"I can't just be a person. I can't be helpless like that."
So I managed to get a few weeks behind on the Buffy Rewatch.
Part of the reason was an amazing trip to New York, but we've been back for three weeks now, so that's no excuse. This group of episodes features one of my absolute favorite episodes of the series, and I wanted to try to devote more time/effort to writing about it, but at this rate it'll be August before I get around to it, so let's just jump right back in.
Over the next couple of weeks, I'll get back on track. Based on the schedule I put together in January, I'm supposed to be finishing season 3 this week. That's clearly not going to happen, but I plan on being fully caught up in the next couple of weeks. Look for a couple of double-post weeks!
A couple of months ago, the good folks of Previously TV inducted "Amends" into their "Nonac", the inverse-canon, the bad episodes of otherwise good/great TV series. And while I think they're too harsh on it (there are a few much MUCH worse episodes), it's far from the best episode of season 3. The Buffy/Angel stuff is definitely overwrought, but it's not Marti Noxon-overwrought, you know? But I can't completely write off this episode, because of Willow's attempted seduction of Oz. Those two remain the cutest. (Then again, Buffy and Angel in the snow. Ugh.)
"Gingerbread" puts Joyce and Willow's mom Sheila front-and-center; they start a literal witch-hunt in Sunnydale. It's always interesting when outsiders or the general public get brought into things - and it's also a sign of the storylines broadening beyond the Scoobies, the villains, and all these secret battles that most people in Sunnydale High (and Sunnydale in general) seem unaware of. (This becomes a huge point, of course, towards the end of season 3.)
The episode starts out very dark, with Buffy and Joyce (who'd tagged along for a night of slaying) discovering the dead bodies of two very young kids in a playground. BUFFY as a series usually avoided (to its benefit) involving small children - and, I guess, technically it does here, too - but for a while, this episode feels darker than most.
And the episode ends with an awkward sort-of-reset-to-zero, which at least it acknowledges. Willow says of her mom, to Buffy: "She's doing that whole repressed memory thing that your mom used to be so good at." (Oh yeah, and Amy ends the episode trapped as a rat, in a nice callback to the spell she used on Buffy in season 2's "Bewitched, Bothered, & Bewildered".) It's an ok episode, but it really pales in comparison to what comes next.
There are two sequences in "Helpless" that may be the scariest of the series. Buffy has lost her powers - it's a Watchers Council-mandated rite of passage for the Slayer on her 18th birthday, but she doesn't know that - and finds her life in jeopardy as she's hunted by vampires. "Helpless" flips the premise of the series on its head - and remember that the premise of the series was to flip on its head the standard horror movie premise of a pretty, helpless girl in danger. Seeing Buffy without her usual powers is scary enough; the very effective direction of the two sequences (by James A. Contner) adds to the white-knuckle terror.

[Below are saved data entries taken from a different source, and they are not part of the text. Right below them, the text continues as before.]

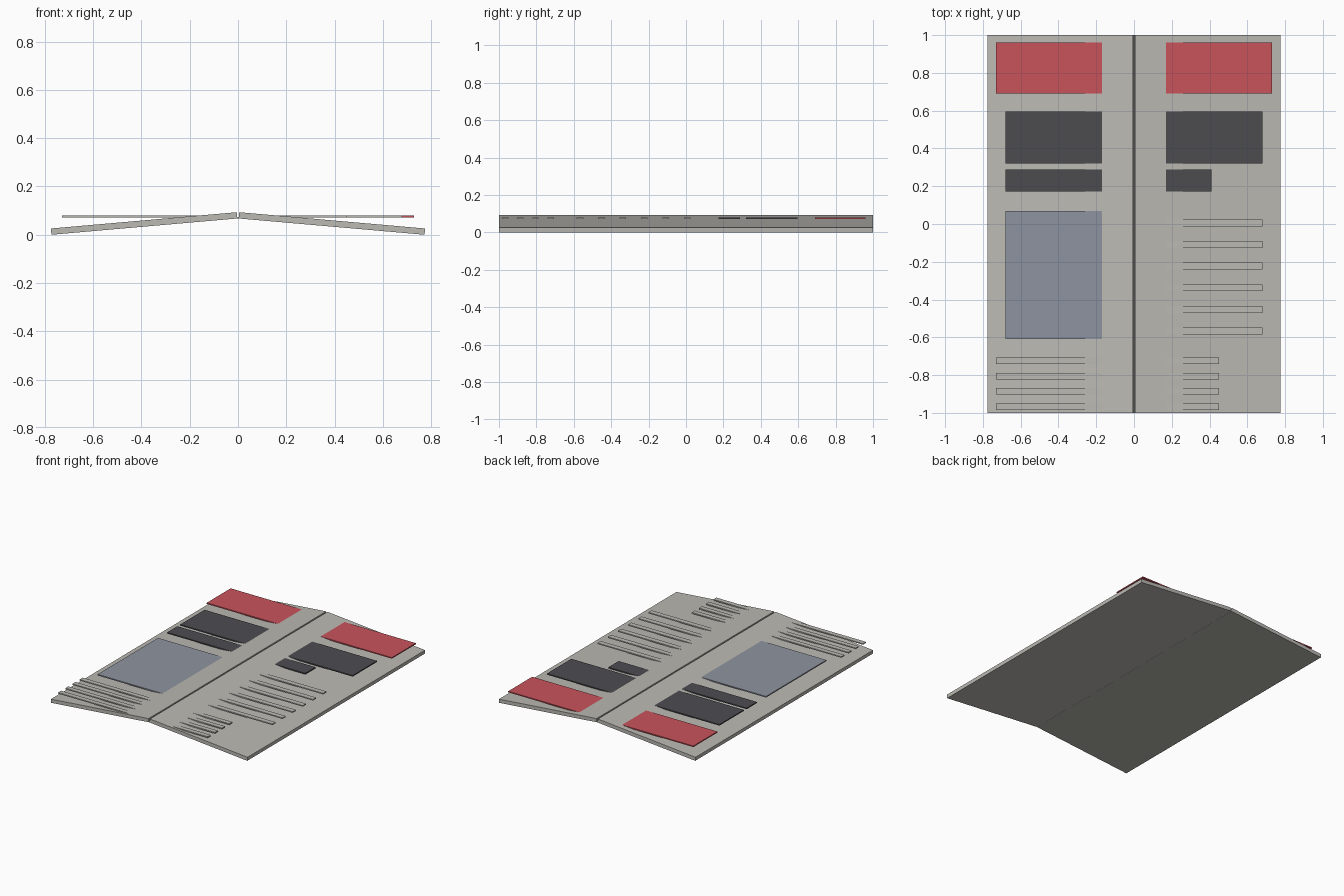
import bpy
import math

if "Cube" in bpy.data.objects:
    bpy.data.objects.remove(bpy.data.objects["Cube"])

def material(name, rgb):
    m = bpy.data.materials.new(name)
    m.diffuse_color = (*rgb, 1)
    m.use_nodes = True
    m.node_tree.nodes["Principled BSDF"].inputs["Base Color"].default_value = m.diffuse_color
    return m

PAPER = material("warm_grey_paper", (0.50, 0.49, 0.455))
RED = material("muted_red", (0.58, 0.088, 0.105))
DARK = material("charcoal", (0.073, 0.072, 0.081))
BLUE = material("blue_grey", (0.275, 0.295, 0.352))

def prism(name, profile, y0, y1, mat):
    """Extrude an x-z profile from y0 to y1."""
    n = len(profile)
    verts = [(x, y, z) for y in (y0, y1) for x, z in profile]
    faces = [tuple(range(n)), tuple(reversed(range(n, 2 * n)))]
    faces += [(i, i + n, (i + 1) % n + n, (i + 1) % n) for i in range(n)]
    me = bpy.data.meshes.new(name)
    me.from_pydata(verts, [], faces)
    me.materials.append(mat)
    ob = bpy.data.objects.new(name, me)
    bpy.context.collection.objects.link(ob)
    # make normals point outwards whatever the profile order
    area = sum(profile[i][0] * profile[(i + 1) % n][1] - profile[(i + 1) % n][0] * profile[i][1]
               for i in range(n))
    if area < 0:
        me.flip_normals()
    return ob

# Two thin page panels sloping down from the central fold
TILT = math.radians(5)
LENGTH, THICK = 0.773, 0.026
c, s = math.cos(TILT), math.sin(TILT)
for side, label in ((-1, "left"), (1, "right")):
    def local(u, v):
        return (side * (0.003 + u * c + v * s), LENGTH * s - u * s + v * c)
    prism(label + "_page", [local(0, 0), local(LENGTH, 0), local(LENGTH, THICK), local(0, THICK)],
          -1, 1, PAPER)

# Narrow fold strip closing the gap between the pages
prism("fold_strip", [(-0.005, 0.068), (0.005, 0.068), (0.005, 0.073), (-0.005, 0.073)],
      -1, 1, PAPER)

# Level printed plates, partly sunk into the sloping pages near the fold
Z0, Z1 = 0.071, 0.079

def plate(name, side, x0, x1, y0, y1, mat):
    a, b = sorted((side * x0, side * x1))
    prism(name, [(a, Z0), (b, Z0), (b, Z1), (a, Z1)], y0, y1, mat)

for side, label in ((-1, "left"), (1, "right")):
    plate(label + "_banner", side, 0.05, 0.73, 0.69, 0.96, RED)
    plate(label + "_headline_block", side, 0.10, 0.68, 0.32, 0.595, DARK)
    plate(label + "_subheading_bar", side, 0.10, 0.68 if side < 0 else 0.41, 0.173, 0.288, DARK)
    # footer lines
    for i in range(4):
        top = -0.707 - i * 0.081
        plate(f"{label}_footer_line_{i + 1}", side, 0.05, 0.73 if side < 0 else 0.45,
              top - 0.034, top, PAPER)

# Picture panel on the left, body lines on the right
plate("picture_panel", -1, 0.10, 0.68, -0.61, 0.07, BLUE)
for i in range(6):
    top = 0.024 - i * 0.1145
    plate(f"body_line_{i + 1}", 1, 0.10, 0.68, top - 0.036, top, PAPER)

"Helpless" also introduced Harris Yulin as Quentin Travers, giving us our first look at someone on the Watchers Council other than Giles. We'll talk more about the Watchers Council later - but I will say that I wish the series spent a little more time with them than it actually does, though they effectively represent The Establishment against which Whedon's heroes often rebel.
As good as the scary part of the episode is, the emotional aspect of the story is even better. At its heart, "Helpless" is about the bond between Buffy and Giles. Gellar and Head are both in peak form here. Head, in particular: Giles (who hates what he's doing) can barely bring himself to look at Buffy throughout the episode. After working together for almost three years, after Buffy's death in "Prophecy Girl" and Jenny's death in "Passion" and everything else they've been through, there's clearly a much stronger bond between Giles and Buffy than Watcher/Slayer. Quentin (perhaps too obviously?) underlines this, saying that Giles has "a father's love" for Buffy.
The climactic sequence of "Helpless" is, I think, reminiscent of the X-FILES episode "Irresistible", where Scully was kidnapped by the escalating fetishist Donnie Pfaster. I know I've made the BUFFY/X-FILES comparison before - often in the context of "BUFFY feels like a knock-off of X-FILES" - but I mean it differently here. "Irresistible" was one of the all-time great episodes of THE X-FILES, and "Helpless" is one of the all-time great episode of BUFFY.